Soak up some history
Built as a church, turned into a mosque, and now a museum, Aya Sofya (Hagia Sophia) is definitely an awe-inspiring building and a tourist staple. However, long lines to get in can make it difficult to visit if time is tight. Instead, enjoy looking at it from the outside and then check out the nearby the Basilica Cistern (Yerebatan Sarnıç), built in the 6th century during the Byzantine Empire (and featured in the James Bond movie From Russia with Love). The soaring columns, eerily orange lighting, and mysterious Medusa heads are unforgettable as you walk around on boards over the water.
Turkish baths (hamams) are famous, but many of the ones found in hotels lack the traditional mix of cleansing and socializing. Seek out something more authentic like Çemberlitas Hamamı or Cağaloğlu Hamamı, both of which are hundreds of years old, for a spa experience you’ll never forget. Many hamams offer scrubs and massages or you can just enjoy the steam and basins at your own pace. Another favorite Turkish way to relax is in narghile cafes, smoking hookahs (water pipes), drinking coffee and chatting with friends old and new.

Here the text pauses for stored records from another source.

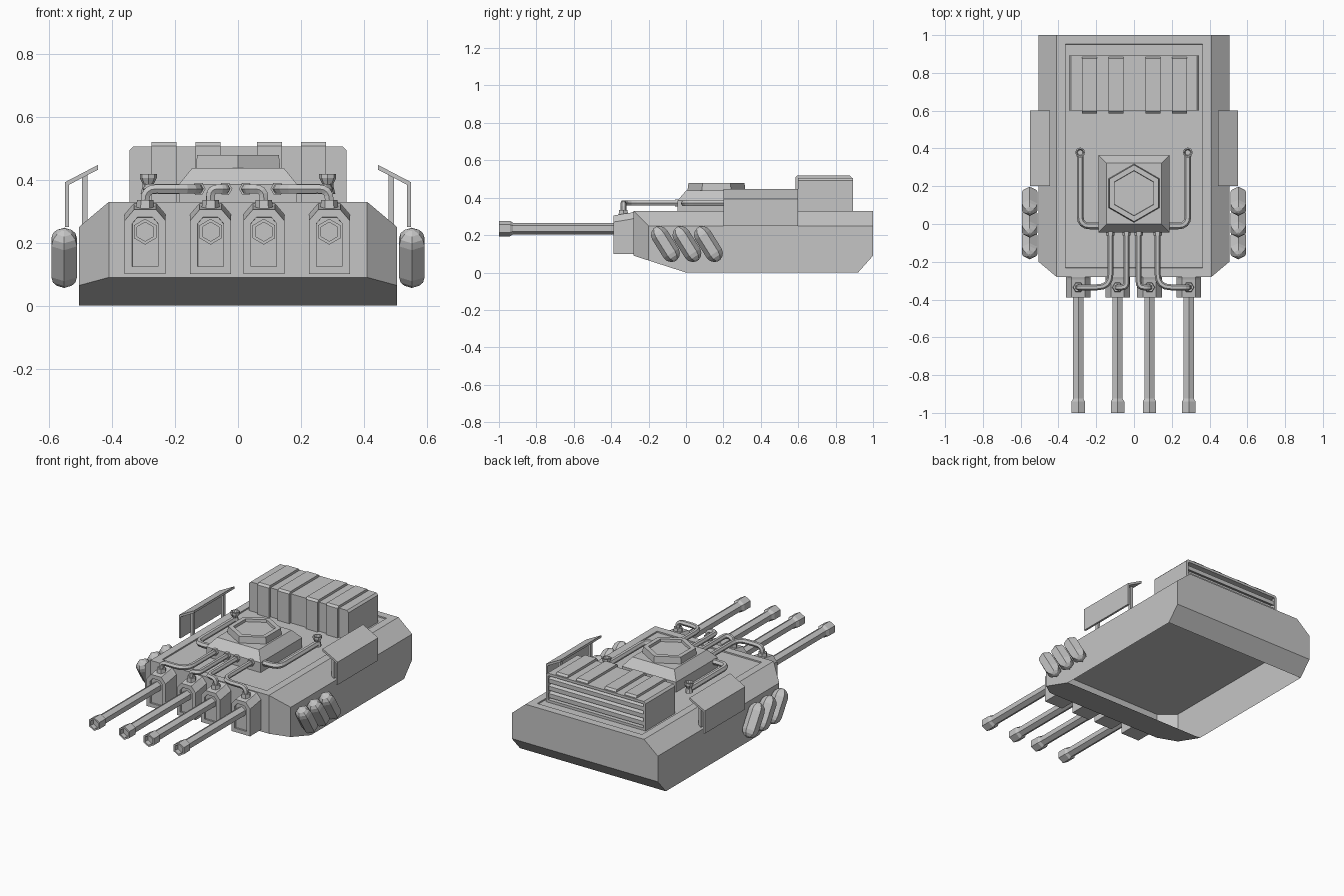
import bpy, bmesh, math
from mathutils import Vector, Matrix

if "Cube" in bpy.data.objects:
    bpy.data.objects.remove(bpy.data.objects["Cube"], do_unlink=True)

GREY = (0.56, 0.56, 0.56, 1)
paint = bpy.data.materials.new("armour_grey")
paint.diffuse_color = GREY
paint.use_nodes = True
paint.node_tree.nodes["Principled BSDF"].inputs["Base Color"].default_value = GREY


def finish(name, bm):
    mesh = bpy.data.meshes.new(name)
    bm.to_mesh(mesh)
    bm.free()
    mesh.materials.append(paint)
    obj = bpy.data.objects.new(name, mesh)
    bpy.context.collection.objects.link(obj)


def loft_bm(rings):
    """Skin a stack of rings and close both ends."""
    bm = bmesh.new()
    rows = [[bm.verts.new(p) for p in ring] for ring in rings]
    n = len(rows[0])
    for a, b in zip(rows, rows[1:]):
        for i in range(n):
            bm.faces.new((a[i], a[(i + 1) % n], b[(i + 1) % n], b[i]))
    bm.faces.new(rows[0])
    bm.faces.new(rows[-1])
    bmesh.ops.recalc_face_normals(bm, faces=bm.faces)
    return bm


def loft(name, rings):
    finish(name, loft_bm(rings))


def inset(bm, normal, width, depth):
    """Recess the faces that look along a direction."""
    bm.normal_update()
    faces = [f for f in bm.faces if f.normal.dot(Vector(normal)) > 0.99]
    for thickness, drop in ((width, 0), (0.0005, depth)):
        bmesh.ops.inset_region(bm, faces=faces, thickness=thickness, depth=drop, use_even_offset=True)


def rect(x0, x1, y0, y1, z):
    return [(x0, y0, z), (x1, y0, z), (x1, y1, z), (x0, y1, z)]


def along_x(name, profile, x0, x1):
    loft(name, [[(x, y, z) for y, z in profile] for x in (x0, x1)])


def along_y(name, profile, y0, y1):
    loft(name, [[(x, y, z) for x, z in profile] for y in (y0, y1)])


def spun(name, stations, matrix, sides=6):
    """Revolve (height, radius) stations around a placed local z axis."""
    rings = []
    for h, r in stations:
        angles = [math.tau * i / sides for i in range(sides)]
        rings.append([matrix @ Vector((r * math.cos(a), r * math.sin(a), h)) for a in angles])
    loft(name, rings)


def pipe(name, points, radius, fillet):
    """Tube through the points with rounded corners."""
    pts = [Vector(p) for p in points]
    path = [pts[0]]
    for a, b, c in zip(pts, pts[1:], pts[2:]):
        reach = min(fillet, (a - b).length * 0.49, (c - b).length * 0.49)
        p, q = b + (a - b).normalized() * reach, b + (c - b).normalized() * reach
        for i in range(5):
            t = i / 4
            path.append(p * (1 - t) ** 2 + b * 2 * t * (1 - t) + q * t * t)
    path.append(pts[-1])
    curve = bpy.data.curves.new(name, 'CURVE')
    curve.dimensions = '3D'
    curve.bevel_depth = radius
    curve.bevel_resolution = 1
    curve.use_fill_caps = True
    spline = curve.splines.new('POLY')
    spline.points.add(len(path) - 1)
    for sp, p in zip(spline.points, path):
        sp.co = (*p, 1)
    spline.use_smooth = False
    curve.materials.append(paint)
    bpy.context.collection.objects.link(bpy.data.objects.new(name, curve))


# Hull: extruded side profile with cut corners, recessed deck and open underside
W = 0.505
side = [(0, 0), (0.92, 0), (1, 0.09), (1, 0.33), (-0.28, 0.33), (-0.28, 0.09)]
hull = loft_bm([[(x, y, z) for y, z in side] for x in (-W, W)])
for s in (-1, 1):
    for co, no in (((s * 0.41, 0, 0.33), (s * 0.08, 0, 0.095)),
                   ((s * 0.41, -0.28, 0), (s * 0.08, -0.095, 0))):
        geom = hull.verts[:] + hull.edges[:] + hull.faces[:]
        bmesh.ops.bisect_plane(hull, geom=geom, dist=1e-5, plane_co=co, plane_no=no, clear_outer=True)
        bmesh.ops.holes_fill(hull, edges=[e for e in hull.edges if e.is_boundary])
bmesh.ops.recalc_face_normals(hull, faces=hull.faces)
inset(hull, (0, 0, 1), 0.048, -0.008)
floor = [f for f in hull.faces if f.normal.z < -0.99]
bmesh.ops.delete(hull, geom=floor, context='FACES')
finish("hull", hull)

# Flat ceiling inside the hollow underside
ceiling = [(-0.503, -0.198), (-0.409, -0.278), (0.409, -0.278), (0.503, -0.198), (0.503, 0.998), (-0.503, 0.998)]
loft("hull_ceiling", [[(x, y, z) for x, y in ceiling] for z in (0.247, 0.249)])

# Stowage box with a louvred back; straps wrap over the front and top
DECK = 0.323
bin_outline = [(-0.345, DECK), (0.345, DECK), (0.345, 0.493), (0.333, 0.505),
               (-0.333, 0.505), (-0.345, 0.493)]
stowage = loft_bm([[(x, y, z) for x, z in bin_outline] for y in (0.6, 0.892)])
inset(stowage, (0, 1, 0), 0.016, -0.035)
finish("stowage_box", stowage)
strap = [(0.585, DECK), (0.605, DECK), (0.605, 0.5), (0.885, 0.5), (0.885, 0.508),
         (0.875, 0.52), (0.597, 0.52), (0.585, 0.508)]
for x in (-0.235, -0.095, 0.1, 0.24):
    along_x("box_strap", strap, x - 0.04, x + 0.04)
for i in range(3):
    z = 0.35 + i * 0.046
    slat = [(0.855, z + 0.012), (0.886, z), (0.886, z + 0.026), (0.855, z + 0.038)]
    along_x("rear_louvre", slat, -0.329, 0.329)

# Turret and hexagonal hatch with a recessed lid
loft("turret", [rect(-0.188, 0.188, -0.045, 0.365, DECK),
                rect(-0.188, 0.188, -0.045, 0.365, 0.385),
                rect(-0.145, 0.145, 0, 0.322, 0.438)])
hatch_at = Matrix.Translation((0, 0.163, 0)) @ Matrix.Rotation(math.pi / 2, 4, 'Z')
spun("hatch", [(0.437, 0.155), (0.478, 0.15), (0.478, 0.12), (0.462, 0.118)], hatch_at)

# Four guns: stepped mount, barrel and feed pipe
PIPE_Z = 0.371
for x, start in ((-0.295, -0.125), (-0.087, -0.04), (0.082, 0.025), (0.29, 0.125)):
    w = 0.065
    rings = []
    for y, top in ((-0.388, 0.305), (-0.295, 0.32), (-0.28, 0.325)):
        outline = [(x - w, 0.1), (x + w, 0.1), (x + w, top - 0.035), (x + w - 0.03, top),
                   (x - w + 0.03, top), (x - w, top - 0.035)]
        rings.append([(px, y, z) for px, z in outline])
    mount = loft_bm(rings)
    inset(mount, (0, -1, 0), 0.024, -0.01)
    finish("gun_mount", mount)
    aim = Matrix.Translation((x, 0, 0.235)) @ Matrix.Rotation(math.pi / 2, 4, 'X') @ Matrix.Rotation(math.pi / 2, 4, 'Z')
    spun("gun_barrel", [(0.36, 0.031), (0.925, 0.031), (0.94, 0.041), (1, 0.041),
                        (1, 0.03), (0.97, 0.03)], aim)
    pipe("feed_pipe", [(start, -0.04, PIPE_Z), (start, -0.335, PIPE_Z), (x, -0.335, PIPE_Z),
                       (x, -0.335, 0.3)], 0.016, 0.07 if abs(x) > 0.2 else 0.03)
    spun("feed_collar", [(0.3, 0.03), (0.335, 0.026)], Matrix.Translation((x, -0.335, 0)))
    socket = Matrix.Translation((start, -0.03, PIPE_Z)) @ Matrix.Rotation(math.pi / 2, 4, 'X')
    spun("turret_socket", [(0, 0.022), (0.03, 0.022)], socket)

for s in (-1, 1):
    # Exhaust pipe around the turret, ending in a flared bell
    pipe("exhaust_pipe", [(s * 0.18, -0.01, PIPE_Z), (s * 0.285, -0.01, PIPE_Z),
                          (s * 0.285, 0.378, PIPE_Z), (s * 0.285, 0.378, 0.4)], 0.018, 0.08)
    spun("exhaust_bell", [(0.355, 0.024), (0.385, 0.017), (0.405, 0.027), (0.418, 0.027),
                          (0.418, 0.02), (0.405, 0.014)], Matrix.Translation((s * 0.285, 0.378, 0)), 8)

    # Bent side shield and its posts
    bend = [(0.537, 0.25), (0.55, 0.25), (0.55, 0.392), (0.445, 0.447), (0.445, 0.432), (0.537, 0.384)]
    along_y("side_shield", [(s * x, z) for x, z in bend], 0.2, 0.6)
    post = [(0.478, 0.265), (0.495, 0.25), (0.495, 0.408), (0.478, 0.417)]
    for y in (0.24, 0.54):
        along_y("shield_post", [(s * x, z) for x, z in post], y, y + 0.02)

    # Slanted canisters on the flank
    half = [(0.058, 0.047), (0.08, 0.041), (0.096, 0.027), (0.105, 0.008)]
    capsule = [(-h, r) for h, r in reversed(half)] + half
    for y in (-0.11, 0.005, 0.12):
        tilt = (Matrix.Translation((s * 0.552, y, 0.152)) @ Matrix.Rotation(math.radians(32), 4, 'X')
                @ Matrix.Rotation(math.pi / 6, 4, 'Z'))
        spun("flank_canister", capsule, tilt)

Turkish food isn’t just kebab and baklava (though these are both delicious!). Look for specialties like iskender kebap, kofte (grilled lamb meatballs), mercimek (lentil) soup, borek (a pastry stuffed with meat or cheese) and fresh seafood. Have a sweet tooth? Indulge in lokum (Turkish delight) in flavors like rose and pistachio, sutlac (rice pudding) or dondurma (a sticky ice cream). A visit to the Spice Bazaar (Mısır Çarşısı) is ideal to stock up on spices, pistachios, nuts and other specialties like honey-covered mulberries and dried figs stuffed with walnuts.
If you’re in Istanbul during Ramadan (Ramazan in Turkish), the Muslim month of fasting, get ready for a city-wide feast when the sun goes down. The Hippodrome fills with food vendors after dark with street food favorites, crowds of people and a carnival atmosphere.
The Galata Bridge is a great place to people watch, from tourists to the many Turkish fishermen that line it daily. This bridge connects the two sides of Istanbul together over the Golden Horn so take a walk across: you can get tea in Europe, then a coffee in Asia. Another cross-cultural moment is Istanbul Modern, Turkey’s equivalent of London’s Tate Modern, a gallery with a mix of international exhibitions and Turkish artists. Of course, with all the layers of culture and history Istanbul has to offer, it perhaps is harder to find a non-cross cultural moment, but we’re certainly not going to complain.
Photo attribution: Kıvanç Niş